━━ RECORDED INFORMATION
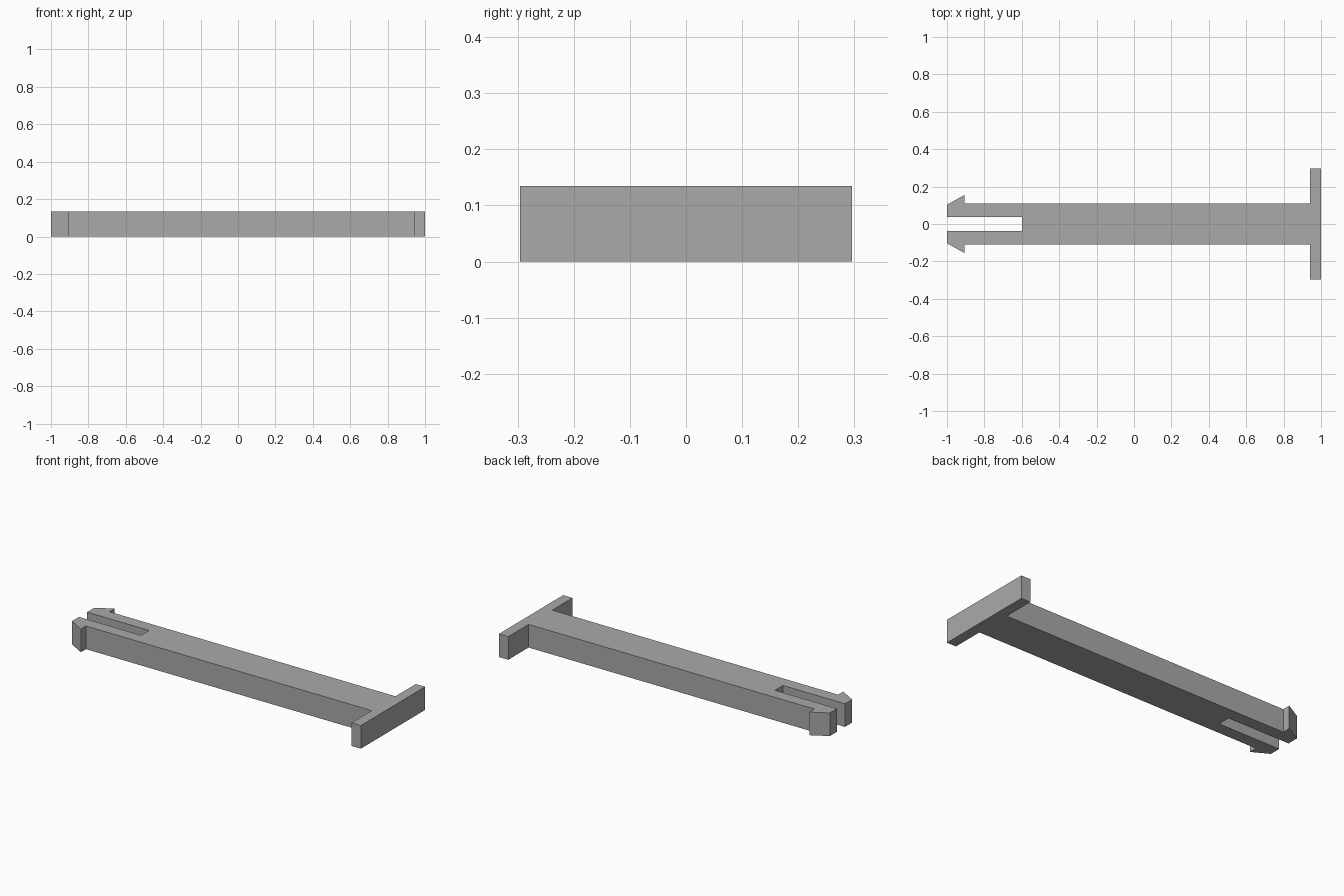
import bpy
import bmesh

cube = bpy.data.objects.get("Cube")
if cube:
    bpy.data.objects.remove(cube, do_unlink=True)

HEIGHT = 0.135

# Single grey plastic
grey = bpy.data.materials.new("grey plastic")
grey.use_nodes = True
colour = (0.4, 0.4, 0.4, 1)
grey.diffuse_color = colour
grey.node_tree.nodes["Principled BSDF"].inputs["Base Color"].default_value = colour

# Half outline: slot end, slotted prong, barb, shaft, then the cross head
half = [(-0.6, 0.037), (-1, 0.037), (-1, 0.103), (-0.905, 0.156),
        (-0.905, 0.109), (0.94, 0.109), (0.94, 0.296), (1, 0.296)]
outline = half + [(x, -y) for x, y in reversed(half)]

# Extrude the mirrored outline into one solid pin
bm = bmesh.new()
base = bm.faces.new([bm.verts.new((x, y, 0)) for x, y in outline])
top = bmesh.ops.extrude_face_region(bm, geom=[base])["geom"]
bmesh.ops.translate(bm, vec=(0, 0, HEIGHT),
                    verts=[v for v in top if isinstance(v, bmesh.types.BMVert)])
bmesh.ops.recalc_face_normals(bm, faces=bm.faces)

mesh = bpy.data.meshes.new("snap_pin")
bm.to_mesh(mesh)
bm.free()
mesh.materials.append(grey)
pin = bpy.data.objects.new("snap_pin", mesh)
bpy.context.collection.objects.link(pin)
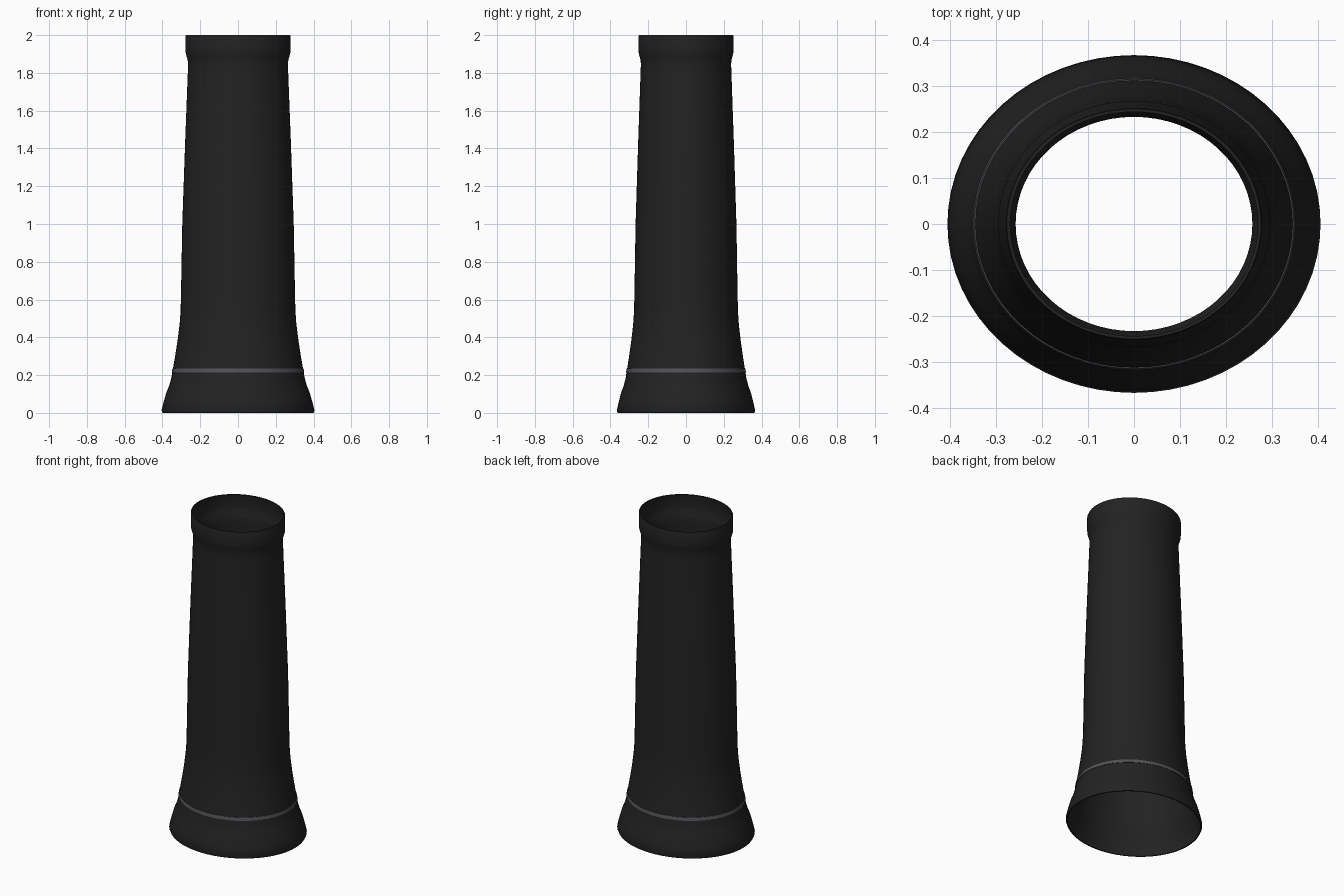
import bpy
import bmesh
import math

if "Cube" in bpy.data.objects:
    bpy.data.objects.remove(bpy.data.objects["Cube"])

SEGMENTS = 64
DEPTH_RATIO = 0.905   # oval section: depth against width
WALL = 0.007


def make_material(name, color):
    mat = bpy.data.materials.new(name)
    mat.use_nodes = True
    mat.diffuse_color = color
    mat.node_tree.nodes["Principled BSDF"].inputs["Base Color"].default_value = color
    return mat


def lathe(name, profile, mat):
    """Sweep a closed (radius, height) profile around an oval."""
    bm = bmesh.new()
    rings = []
    for r, z in profile:
        ring = []
        for i in range(SEGMENTS):
            a = 2 * math.pi * i / SEGMENTS
            ring.append(bm.verts.new((r * math.cos(a), r * DEPTH_RATIO * math.sin(a), z)))
        rings.append(ring)
    for k, low in enumerate(rings):
        high = rings[(k + 1) % len(rings)]
        for i in range(SEGMENTS):
            j = (i + 1) % SEGMENTS
            bm.faces.new((low[i], low[j], high[j], high[i]))
    bmesh.ops.recalc_face_normals(bm, faces=bm.faces)
    mesh = bpy.data.meshes.new(name)
    bm.to_mesh(mesh)
    bm.free()
    mesh.materials.append(mat)
    obj = bpy.data.objects.new(name, mesh)
    bpy.context.collection.objects.link(obj)
    bpy.ops.object.select_all(action="DESELECT")
    obj.select_set(True)
    bpy.context.view_layer.objects.active = obj
    bpy.ops.object.shade_smooth_by_angle(angle=math.radians(40))
    return obj


black = make_material("matte_black", (0.016, 0.016, 0.016, 1))
grey = make_material("band_grey", (0.085, 0.083, 0.095, 1))

# Hollow tube: flared foot, tapering shaft, raised collar
outer = [(0.400, 0.0), (0.405, 0.012), (0.393, 0.06), (0.380, 0.105),
         (0.364, 0.145), (0.354, 0.18), (0.345, 0.23), (0.333, 0.30),
         (0.319, 0.39), (0.309, 0.47), (0.304, 0.54), (0.302, 0.62),
         (0.295, 1.0), (0.280, 1.43), (0.265, 1.82), (0.264, 1.85),
         (0.268, 1.875), (0.276, 1.90), (0.278, 1.92), (0.278, 1.995),
         (0.276, 2.0)]
inner = [(r - WALL, z) for r, z in reversed(outer)]
lathe("tube_body", outer + inner, black)

# Thin trim band around the foot
lathe("trim_band", [(0.343, 0.215), (0.3505, 0.215), (0.347, 0.235), (0.340, 0.235)], grey)
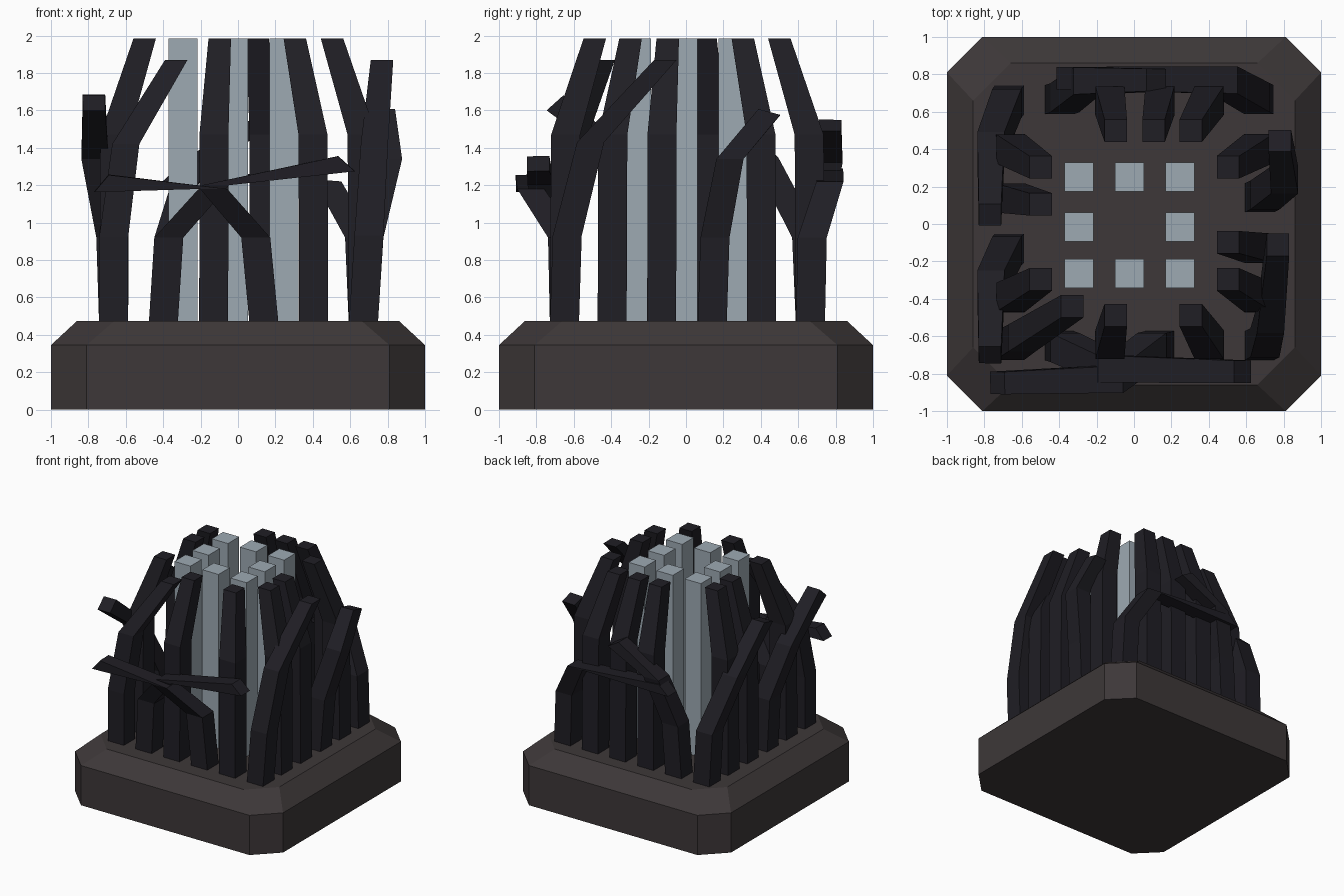
import bpy, bmesh, math
from mathutils import Vector, Matrix

if "Cube" in bpy.data.objects:
    bpy.data.objects.remove(bpy.data.objects["Cube"])


def material(name, rgb):
    m = bpy.data.materials.new(name)
    m.diffuse_color = (*rgb, 1)
    m.use_nodes = True
    m.node_tree.nodes["Principled BSDF"].inputs["Base Color"].default_value = m.diffuse_color
    return m


STONE = material("base_brown", (0.047, 0.039, 0.040))
BARK = material("dark_bark", (0.014, 0.013, 0.018))
PALE = material("pale_grey", (0.34, 0.40, 0.45))


def loft(name, rings, mat):
    """Closed solid through a stack of rings with equal point counts."""
    bm = bmesh.new()
    loops = [[bm.verts.new(p) for p in r] for r in rings]
    n = len(loops[0])
    for a, b in zip(loops, loops[1:]):
        for i in range(n):
            j = (i + 1) % n
            bm.faces.new((a[i], a[j], b[j], b[i]))
    bm.faces.new(loops[0][::-1])
    bm.faces.new(loops[-1])
    bmesh.ops.recalc_face_normals(bm, faces=bm.faces)
    me = bpy.data.meshes.new(name)
    bm.to_mesh(me)
    bm.free()
    me.materials.append(mat)
    ob = bpy.data.objects.new(name, me)
    bpy.context.collection.objects.link(ob)
    return ob


def octagon(h, c, z):
    pts = [(h, -c), (h, c), (c, h), (-c, h), (-h, c), (-h, -c), (-c, -h), (c, -h)]
    return [(x, y, z) for x, y in pts]


def square(centre, size, tilt=0, lean=(1, 0)):
    """Level square ring, optionally tipped towards the lean direction."""
    rot = Matrix.Rotation(math.radians(tilt), 3, Vector((-lean[1], lean[0], 0)).normalized())
    s = size / 2
    return [Vector(centre) + rot @ Vector((x, y, 0))
            for x, y in ((-s, -s), (s, -s), (s, s), (-s, s))]


def finger(name, path, tilt=0):
    sizes = [0.155, 0.155, 0.145, 0.12]
    lean = (path[-1][0] - path[-2][0], path[-1][1] - path[-2][1])
    rings = [square(p, s) for p, s in zip(path[:-1], sizes)]
    rings.append(square(path[-1], sizes[-1], tilt, lean))
    loft(name, rings, BARK)


# chamfered octagonal base
loft("base", [octagon(1, 0.81, 0), octagon(1, 0.81, 0.345), octagon(0.86, 0.66, 0.475)], STONE)

# inner ring of eight pale columns
for i, x in enumerate((-0.295, -0.025, 0.245)):
    for j, y in enumerate((-0.265, -0.015, 0.25)):
        if (i, j) != (1, 1):
            loft(f"inner_column_{i}{j}",
                 [square((x, y, 0.45), 0.155), square((x, y, 1.985), 0.155)], PALE)

# outer fingers stand on the rim of a 6 x 6 grid
# bent ones: grid cell -> (path above the base, tip tilt)
bent = {
    (0, 0): ([(-0.665, -0.65, 0.92), (-0.6, -0.61, 1.42), (-0.33, -0.44, 1.87)], 0),
    (1, 0): ([(-0.37, -0.66, 0.92), (-0.12, -0.775, 1.2), (0.58, -0.79, 1.315)], 42),
    (3, 0): ([(0.095, -0.66, 0.92), (-0.13, -0.83, 1.18), (-0.73, -0.85, 1.21)], 50),
    (5, 0): ([(0.70, -0.635, 0.93), (0.73, -0.51, 1.43), (0.77, -0.11, 1.87)], 0),
    (5, 3): ([(0.70, 0.155, 0.92), (0.805, 0.235, 1.34), (0.78, 0.445, 1.59)], 15),
    (5, 5): ([(0.65, 0.675, 0.92), (0.48, 0.77, 1.22), (-0.37, 0.78, 1.25)], 42),
    (1, 5): ([(-0.37, 0.675, 0.92), (-0.25, 0.765, 1.32), (0.12, 0.77, 1.52)], 30),
    (0, 5): ([(-0.68, 0.645, 0.92), (-0.765, 0.42, 1.35), (-0.77, 0.05, 1.67)], 15),
    (0, 2): ([(-0.68, -0.145, 0.92), (-0.765, -0.32, 1.34), (-0.77, -0.70, 1.64)], 42),
}
xs = (-0.665, -0.40, -0.13, 0.14, 0.405, 0.67)
ys = (-0.65, -0.395, -0.13, 0.14, 0.405, 0.665)
for i, x in enumerate(xs):
    for j, y in enumerate(ys):
        if i not in (0, 5) and j not in (0, 5):
            continue
        foot = (x, y, 0.45)
        if (i, j) in bent:
            path, tilt = bent[i, j]
            finger(f"bent_finger_{i}{j}", [foot] + path, tilt)
        else:
            # upright finger closing in towards the centre near the top
            finger(f"upright_finger_{i}{j}",
                   [foot, (x * 0.99, y * 0.99, 1.47), (x * 0.75, y * 0.75, 1.985)])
━━━━
Each line from the beginning of the entries up to and including the one containing "# Half outline: slot" must be restated exactly. Pictures are to be left out.

- _ANSWER FOR THE TASK_:
import bpy
import bmesh

cube = bpy.data.objects.get("Cube")
if cube:
    bpy.data.objects.remove(cube, do_unlink=True)

HEIGHT = 0.135

# Single grey plastic
grey = bpy.data.materials.new("grey plastic")
grey.use_nodes = True
colour = (0.4, 0.4, 0.4, 1)
grey.diffuse_color = colour
grey.node_tree.nodes["Principled BSDF"].inputs["Base Color"].default_value = colour

# Half outline: slot end, slotted prong, barb, shaft, then the cross head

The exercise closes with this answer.